Council members Tom Dernoga (D-District 1) of Laurel and Jolene Ivey (D-District 5) of Cheverly are running unopposed.
Five incumbents face challenges in the primary with only one registered Republican in the entire field. Here’s a summary of each race.
- At-large: seven people seek the two open seats to represent the entire county. The two incumbents, Council chair Calvin Hawkins II and Mel Franklin, have five other challengers including Rudy D. Anthony, Sam Elira Sr., Leo Bachi Eyombo, Stanford Fraser and Jonathan White.
- District 2 – An open seat due to term limits for council member Deni Taveras. Del. Wanika Fisher, Raymond Nevo and former state Sen. Victor Ramirez seek the Democratic nomination to represent municipalities and neighborhoods that include Adelphi, Mount Rainier and North Brentwood.
- District 3 – An open seat due to term limits for council member Dannielle Glaros. The three people running are Sia Finoh, Eric Olson and Eve Shuman to represent municipalities and neighborhoods that include College Park, Seabrook and University Park.

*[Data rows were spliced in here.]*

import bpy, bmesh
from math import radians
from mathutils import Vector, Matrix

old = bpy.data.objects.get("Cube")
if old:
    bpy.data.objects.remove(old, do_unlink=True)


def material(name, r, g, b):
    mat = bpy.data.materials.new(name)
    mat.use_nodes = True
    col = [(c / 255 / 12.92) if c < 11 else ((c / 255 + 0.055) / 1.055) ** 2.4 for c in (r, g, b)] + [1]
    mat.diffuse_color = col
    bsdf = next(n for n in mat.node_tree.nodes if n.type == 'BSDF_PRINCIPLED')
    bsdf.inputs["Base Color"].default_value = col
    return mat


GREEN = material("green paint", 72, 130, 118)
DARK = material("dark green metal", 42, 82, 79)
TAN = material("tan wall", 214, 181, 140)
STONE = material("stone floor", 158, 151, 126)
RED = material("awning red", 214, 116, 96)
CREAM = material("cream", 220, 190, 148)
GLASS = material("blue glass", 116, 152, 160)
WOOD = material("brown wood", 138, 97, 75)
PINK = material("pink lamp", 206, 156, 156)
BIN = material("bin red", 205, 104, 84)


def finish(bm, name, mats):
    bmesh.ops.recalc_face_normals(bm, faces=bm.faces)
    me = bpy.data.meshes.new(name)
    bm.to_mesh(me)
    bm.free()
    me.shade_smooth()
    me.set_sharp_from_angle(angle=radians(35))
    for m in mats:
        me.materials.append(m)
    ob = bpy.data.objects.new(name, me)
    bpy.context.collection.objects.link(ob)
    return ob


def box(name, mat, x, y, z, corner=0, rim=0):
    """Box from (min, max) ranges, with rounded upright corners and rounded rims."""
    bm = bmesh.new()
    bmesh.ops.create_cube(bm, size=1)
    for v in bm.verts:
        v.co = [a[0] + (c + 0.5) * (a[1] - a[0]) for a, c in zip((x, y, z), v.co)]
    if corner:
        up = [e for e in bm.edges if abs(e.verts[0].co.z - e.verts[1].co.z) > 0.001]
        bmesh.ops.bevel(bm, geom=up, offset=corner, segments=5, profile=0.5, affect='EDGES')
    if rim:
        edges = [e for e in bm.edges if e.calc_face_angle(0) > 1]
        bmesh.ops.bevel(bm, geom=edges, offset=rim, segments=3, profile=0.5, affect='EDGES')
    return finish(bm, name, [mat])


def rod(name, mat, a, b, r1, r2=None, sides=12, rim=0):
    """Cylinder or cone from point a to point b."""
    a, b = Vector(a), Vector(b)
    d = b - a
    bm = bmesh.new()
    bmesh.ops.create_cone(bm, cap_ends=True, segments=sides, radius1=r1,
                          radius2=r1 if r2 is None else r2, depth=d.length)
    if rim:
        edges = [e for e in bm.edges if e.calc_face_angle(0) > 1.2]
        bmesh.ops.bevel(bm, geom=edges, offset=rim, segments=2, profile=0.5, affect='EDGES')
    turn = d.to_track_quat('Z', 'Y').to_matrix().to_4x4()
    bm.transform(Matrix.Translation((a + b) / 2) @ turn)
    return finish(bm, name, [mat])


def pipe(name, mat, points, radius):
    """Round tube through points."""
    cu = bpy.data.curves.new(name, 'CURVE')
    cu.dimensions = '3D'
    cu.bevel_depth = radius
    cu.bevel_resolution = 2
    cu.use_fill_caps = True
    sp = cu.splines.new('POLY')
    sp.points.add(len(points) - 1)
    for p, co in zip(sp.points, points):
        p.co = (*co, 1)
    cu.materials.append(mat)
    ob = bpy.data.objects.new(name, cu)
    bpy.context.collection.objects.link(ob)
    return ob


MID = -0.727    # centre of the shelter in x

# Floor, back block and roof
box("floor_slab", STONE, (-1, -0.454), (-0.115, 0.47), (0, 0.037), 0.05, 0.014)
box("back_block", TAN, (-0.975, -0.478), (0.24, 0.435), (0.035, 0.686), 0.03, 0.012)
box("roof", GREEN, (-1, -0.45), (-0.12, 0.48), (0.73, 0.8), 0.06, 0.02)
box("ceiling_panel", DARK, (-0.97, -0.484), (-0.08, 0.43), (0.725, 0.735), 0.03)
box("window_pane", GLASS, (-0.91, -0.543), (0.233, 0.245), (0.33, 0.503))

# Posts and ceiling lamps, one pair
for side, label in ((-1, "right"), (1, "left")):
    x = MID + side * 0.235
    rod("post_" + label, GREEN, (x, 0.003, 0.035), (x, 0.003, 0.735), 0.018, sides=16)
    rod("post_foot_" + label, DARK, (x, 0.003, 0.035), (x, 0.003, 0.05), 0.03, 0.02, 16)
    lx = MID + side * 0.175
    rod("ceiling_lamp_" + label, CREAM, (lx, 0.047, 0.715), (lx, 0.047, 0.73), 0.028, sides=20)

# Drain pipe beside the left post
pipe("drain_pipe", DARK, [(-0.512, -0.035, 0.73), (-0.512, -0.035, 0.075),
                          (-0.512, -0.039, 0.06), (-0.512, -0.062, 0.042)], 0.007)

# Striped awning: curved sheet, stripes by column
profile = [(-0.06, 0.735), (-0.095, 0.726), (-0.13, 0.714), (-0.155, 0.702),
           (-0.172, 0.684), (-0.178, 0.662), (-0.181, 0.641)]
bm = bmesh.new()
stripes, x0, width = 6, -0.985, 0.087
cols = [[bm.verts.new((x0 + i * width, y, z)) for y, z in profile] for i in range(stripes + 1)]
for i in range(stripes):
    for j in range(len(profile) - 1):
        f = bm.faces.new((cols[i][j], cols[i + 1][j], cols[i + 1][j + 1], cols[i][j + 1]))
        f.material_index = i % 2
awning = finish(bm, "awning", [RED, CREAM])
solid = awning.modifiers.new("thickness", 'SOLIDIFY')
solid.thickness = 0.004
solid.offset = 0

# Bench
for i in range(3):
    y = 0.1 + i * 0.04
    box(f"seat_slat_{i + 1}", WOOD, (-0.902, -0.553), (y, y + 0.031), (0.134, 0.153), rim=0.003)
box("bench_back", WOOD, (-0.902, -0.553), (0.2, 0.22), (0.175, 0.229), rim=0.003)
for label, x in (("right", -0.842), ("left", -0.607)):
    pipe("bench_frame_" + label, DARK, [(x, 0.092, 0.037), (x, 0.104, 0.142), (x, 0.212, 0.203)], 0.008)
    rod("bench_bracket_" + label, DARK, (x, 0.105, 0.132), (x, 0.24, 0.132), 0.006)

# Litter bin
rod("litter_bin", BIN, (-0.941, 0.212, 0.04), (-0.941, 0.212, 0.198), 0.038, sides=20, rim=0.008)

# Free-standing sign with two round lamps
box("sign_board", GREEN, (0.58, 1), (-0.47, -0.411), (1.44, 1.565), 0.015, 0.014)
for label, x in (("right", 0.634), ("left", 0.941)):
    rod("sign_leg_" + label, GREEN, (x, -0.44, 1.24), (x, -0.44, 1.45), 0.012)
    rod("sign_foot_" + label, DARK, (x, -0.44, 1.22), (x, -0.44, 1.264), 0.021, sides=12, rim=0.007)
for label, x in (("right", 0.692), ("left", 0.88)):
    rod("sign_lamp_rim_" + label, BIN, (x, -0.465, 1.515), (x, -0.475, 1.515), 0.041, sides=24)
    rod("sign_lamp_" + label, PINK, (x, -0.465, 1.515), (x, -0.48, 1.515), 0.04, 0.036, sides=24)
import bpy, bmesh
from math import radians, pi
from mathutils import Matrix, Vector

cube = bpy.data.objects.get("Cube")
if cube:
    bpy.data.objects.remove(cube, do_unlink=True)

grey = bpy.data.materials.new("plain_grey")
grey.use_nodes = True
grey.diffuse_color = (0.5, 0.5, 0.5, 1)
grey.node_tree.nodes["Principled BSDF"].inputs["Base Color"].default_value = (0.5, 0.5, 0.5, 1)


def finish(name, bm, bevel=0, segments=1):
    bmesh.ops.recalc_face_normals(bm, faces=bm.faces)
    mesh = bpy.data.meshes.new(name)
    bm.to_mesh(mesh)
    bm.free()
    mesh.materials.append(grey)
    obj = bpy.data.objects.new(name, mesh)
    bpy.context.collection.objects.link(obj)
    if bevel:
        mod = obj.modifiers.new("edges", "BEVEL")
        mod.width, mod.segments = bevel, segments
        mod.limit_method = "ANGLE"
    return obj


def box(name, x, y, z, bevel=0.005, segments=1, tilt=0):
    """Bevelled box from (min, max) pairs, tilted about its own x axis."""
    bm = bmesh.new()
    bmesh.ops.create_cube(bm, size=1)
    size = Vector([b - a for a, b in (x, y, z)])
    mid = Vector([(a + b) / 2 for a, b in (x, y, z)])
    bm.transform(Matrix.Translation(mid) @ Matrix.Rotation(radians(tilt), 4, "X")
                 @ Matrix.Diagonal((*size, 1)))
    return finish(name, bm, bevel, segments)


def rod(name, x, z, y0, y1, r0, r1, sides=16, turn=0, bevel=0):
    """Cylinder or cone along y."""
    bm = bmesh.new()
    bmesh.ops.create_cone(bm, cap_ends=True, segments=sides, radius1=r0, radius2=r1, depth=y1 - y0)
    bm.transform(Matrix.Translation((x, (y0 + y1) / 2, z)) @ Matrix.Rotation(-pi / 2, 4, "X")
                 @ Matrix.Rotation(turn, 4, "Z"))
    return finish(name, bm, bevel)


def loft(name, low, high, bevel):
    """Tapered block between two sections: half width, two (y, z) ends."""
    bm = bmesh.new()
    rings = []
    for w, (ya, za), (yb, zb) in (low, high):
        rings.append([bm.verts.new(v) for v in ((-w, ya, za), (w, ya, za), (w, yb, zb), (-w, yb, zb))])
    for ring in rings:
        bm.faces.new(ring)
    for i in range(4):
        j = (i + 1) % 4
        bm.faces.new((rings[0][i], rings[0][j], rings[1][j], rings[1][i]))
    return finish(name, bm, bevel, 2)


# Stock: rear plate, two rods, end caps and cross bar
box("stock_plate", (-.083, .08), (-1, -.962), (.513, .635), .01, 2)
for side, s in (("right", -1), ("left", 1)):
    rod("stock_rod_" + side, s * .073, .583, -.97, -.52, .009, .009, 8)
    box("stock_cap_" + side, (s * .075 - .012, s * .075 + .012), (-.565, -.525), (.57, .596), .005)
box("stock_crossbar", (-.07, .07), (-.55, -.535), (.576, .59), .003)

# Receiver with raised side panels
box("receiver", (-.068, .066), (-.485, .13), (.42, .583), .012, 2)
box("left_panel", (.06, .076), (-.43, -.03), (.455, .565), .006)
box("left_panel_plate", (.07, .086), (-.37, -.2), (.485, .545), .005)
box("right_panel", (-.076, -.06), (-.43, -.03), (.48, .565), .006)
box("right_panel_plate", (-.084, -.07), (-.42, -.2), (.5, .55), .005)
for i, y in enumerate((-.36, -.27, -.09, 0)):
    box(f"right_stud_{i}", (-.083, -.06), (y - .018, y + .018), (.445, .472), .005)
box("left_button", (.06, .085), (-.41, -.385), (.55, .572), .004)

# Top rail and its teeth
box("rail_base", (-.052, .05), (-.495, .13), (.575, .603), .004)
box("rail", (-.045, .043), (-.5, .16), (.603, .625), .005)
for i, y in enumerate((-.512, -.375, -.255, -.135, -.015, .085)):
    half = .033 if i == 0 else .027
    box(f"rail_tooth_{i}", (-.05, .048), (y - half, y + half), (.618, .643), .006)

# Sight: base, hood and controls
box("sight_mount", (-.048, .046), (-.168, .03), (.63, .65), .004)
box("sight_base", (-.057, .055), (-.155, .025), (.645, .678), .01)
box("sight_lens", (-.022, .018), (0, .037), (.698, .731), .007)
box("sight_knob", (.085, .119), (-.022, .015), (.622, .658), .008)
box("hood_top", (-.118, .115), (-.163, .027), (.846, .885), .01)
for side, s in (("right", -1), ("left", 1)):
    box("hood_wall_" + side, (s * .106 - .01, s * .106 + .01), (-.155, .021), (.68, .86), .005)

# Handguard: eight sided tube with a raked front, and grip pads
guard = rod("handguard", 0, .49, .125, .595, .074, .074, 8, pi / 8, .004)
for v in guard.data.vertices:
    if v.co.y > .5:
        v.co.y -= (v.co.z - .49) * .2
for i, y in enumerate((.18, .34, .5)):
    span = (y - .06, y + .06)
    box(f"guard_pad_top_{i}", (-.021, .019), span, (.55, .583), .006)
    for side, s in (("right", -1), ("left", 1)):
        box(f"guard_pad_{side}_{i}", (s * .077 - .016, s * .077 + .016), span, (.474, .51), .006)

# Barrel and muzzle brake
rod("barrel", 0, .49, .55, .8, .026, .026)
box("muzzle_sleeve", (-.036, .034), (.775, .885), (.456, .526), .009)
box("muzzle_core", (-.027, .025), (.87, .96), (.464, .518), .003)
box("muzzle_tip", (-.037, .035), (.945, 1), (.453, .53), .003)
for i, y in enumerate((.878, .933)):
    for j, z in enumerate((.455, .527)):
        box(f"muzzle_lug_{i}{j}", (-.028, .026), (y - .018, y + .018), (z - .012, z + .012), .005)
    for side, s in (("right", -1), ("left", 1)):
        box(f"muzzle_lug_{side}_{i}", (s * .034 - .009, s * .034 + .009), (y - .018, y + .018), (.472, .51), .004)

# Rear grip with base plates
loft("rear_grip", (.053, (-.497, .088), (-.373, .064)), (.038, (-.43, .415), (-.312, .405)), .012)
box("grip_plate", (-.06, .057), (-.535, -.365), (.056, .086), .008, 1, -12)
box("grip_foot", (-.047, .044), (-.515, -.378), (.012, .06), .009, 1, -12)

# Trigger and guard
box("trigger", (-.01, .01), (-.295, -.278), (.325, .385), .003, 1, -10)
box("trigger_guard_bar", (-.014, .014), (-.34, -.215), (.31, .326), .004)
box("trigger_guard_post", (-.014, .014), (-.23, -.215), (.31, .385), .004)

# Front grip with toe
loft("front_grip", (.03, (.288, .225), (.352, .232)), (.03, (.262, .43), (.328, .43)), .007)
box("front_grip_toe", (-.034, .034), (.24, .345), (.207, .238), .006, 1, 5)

- District 4 – An open seat due to term limits for council member Todd Turner. Four people seeking to represent the Bowie area and parts of Upper Marlboro are Michael Estève, Ingrid S. Harrison, Patrice Murray and Trance A. Washington.
- District 6 – Council member Johnathan Medlock will only serve the remaining term of former council member Derrick Leon Davis, who resigned in April. Five Black women running to represent parts of Upper Marlboro, Largo and Kettering are Wala Blegay, Barbara Holt Streeter, Belinda Queen, Denise Smith and Nakia Wright.
- District 7 – Incumbent Rodney Streeter has two Democrat challengers, Krystal Oriadha and Anita G. Naves. The winner would face Gary Falls, a member of the GOP, in the November general election to represent Capitol Heights, Suitland and Seat Pleasant.
- District 8 – Incumber Edward Burroughs III joined the council in February after he won a special election to replace Monique Anderson-Walker, who resigned to focus on her race as lieutenant governor candidate alongside state comptroller Franchot. The four other candidates running to represent Joint Base Andrews, Camp Springs and Fort Washington include former state delegate and council member Tony Knotts, Dania Lofton, Jerry Mathis and Vernon Wade.
- District 9 – Incumbent Sydney Harrison, who serves as council vice chair, will face three opponents that include Lisa Burman, Ernest Canlas and Dorian Sibedwo to represent Brandywine, Clinton and parts of Upper Marlboro area.
For more information on the primary election, check out the state Board of Elections website.
Prince George’s County voters can cast ballots at one of 13 early voting centers. Voters who received mail-in ballots can return them in the envelope provided, or return to a drop-off box between 7 a.m. and 8 p.m.